However this has led to law enforcement agencies like the FBI to seek outside help, like that of Cellebrite who claims to be able to unlock iPhones running on iOS 11.2.6, which is the latest version of iOS. However the company believes that what they’re doing is done for public safety, according to a recent interview with Forbes.
Speaking to Forbes, the company’s chief marketing officer, Jeremy Nazarian said, “There’s a public safety imperative here. These capabilities are germane again to homicide, crimes against children, drug gangs, major public safety threats in any community. We feel an obligation to those serving the public safety mission to ensure those capabilities are preserved, to the extent that they can be.”

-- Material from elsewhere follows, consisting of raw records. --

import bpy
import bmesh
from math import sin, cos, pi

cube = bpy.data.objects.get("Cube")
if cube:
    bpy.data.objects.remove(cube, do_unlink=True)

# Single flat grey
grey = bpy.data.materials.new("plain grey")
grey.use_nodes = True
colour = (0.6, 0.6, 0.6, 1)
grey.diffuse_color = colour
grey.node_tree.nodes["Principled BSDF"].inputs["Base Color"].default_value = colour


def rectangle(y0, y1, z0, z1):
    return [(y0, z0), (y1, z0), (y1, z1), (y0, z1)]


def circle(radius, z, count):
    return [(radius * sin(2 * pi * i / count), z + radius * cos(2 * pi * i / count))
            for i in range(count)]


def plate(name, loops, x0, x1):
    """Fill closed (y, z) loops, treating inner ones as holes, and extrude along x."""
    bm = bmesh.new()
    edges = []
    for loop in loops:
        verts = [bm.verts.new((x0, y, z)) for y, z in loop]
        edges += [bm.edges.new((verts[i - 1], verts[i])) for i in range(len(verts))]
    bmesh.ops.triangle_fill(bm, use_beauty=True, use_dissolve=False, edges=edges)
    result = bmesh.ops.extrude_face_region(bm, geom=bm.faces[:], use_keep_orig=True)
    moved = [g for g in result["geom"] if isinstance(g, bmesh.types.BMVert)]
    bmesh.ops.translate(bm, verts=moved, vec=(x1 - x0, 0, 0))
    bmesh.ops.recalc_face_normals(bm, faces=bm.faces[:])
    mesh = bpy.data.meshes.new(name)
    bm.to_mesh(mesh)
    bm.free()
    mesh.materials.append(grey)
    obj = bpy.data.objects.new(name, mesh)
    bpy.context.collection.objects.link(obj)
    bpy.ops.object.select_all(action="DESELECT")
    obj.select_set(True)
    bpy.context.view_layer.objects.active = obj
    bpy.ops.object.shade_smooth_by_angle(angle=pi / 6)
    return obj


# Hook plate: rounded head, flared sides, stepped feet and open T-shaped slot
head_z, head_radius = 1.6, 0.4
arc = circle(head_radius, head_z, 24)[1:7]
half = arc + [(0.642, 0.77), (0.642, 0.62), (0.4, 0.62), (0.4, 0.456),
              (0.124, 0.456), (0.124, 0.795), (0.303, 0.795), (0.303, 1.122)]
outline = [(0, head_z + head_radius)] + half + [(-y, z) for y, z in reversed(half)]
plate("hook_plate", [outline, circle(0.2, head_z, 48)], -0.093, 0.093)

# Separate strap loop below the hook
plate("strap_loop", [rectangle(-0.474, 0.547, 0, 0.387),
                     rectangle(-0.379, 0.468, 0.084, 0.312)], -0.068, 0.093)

Naturally Cellebrite does not share how they might have discovered the secret to unlocking the iPhone, but the director of Point3 Security Ryan Duff speculates that they might be taking advantage of a flaw in Apple’s Secure Enclave, which means that in theory, Cellebrite could take less than 23 hours to crack an iPhone that relied only on a 6-digital numerical passcode.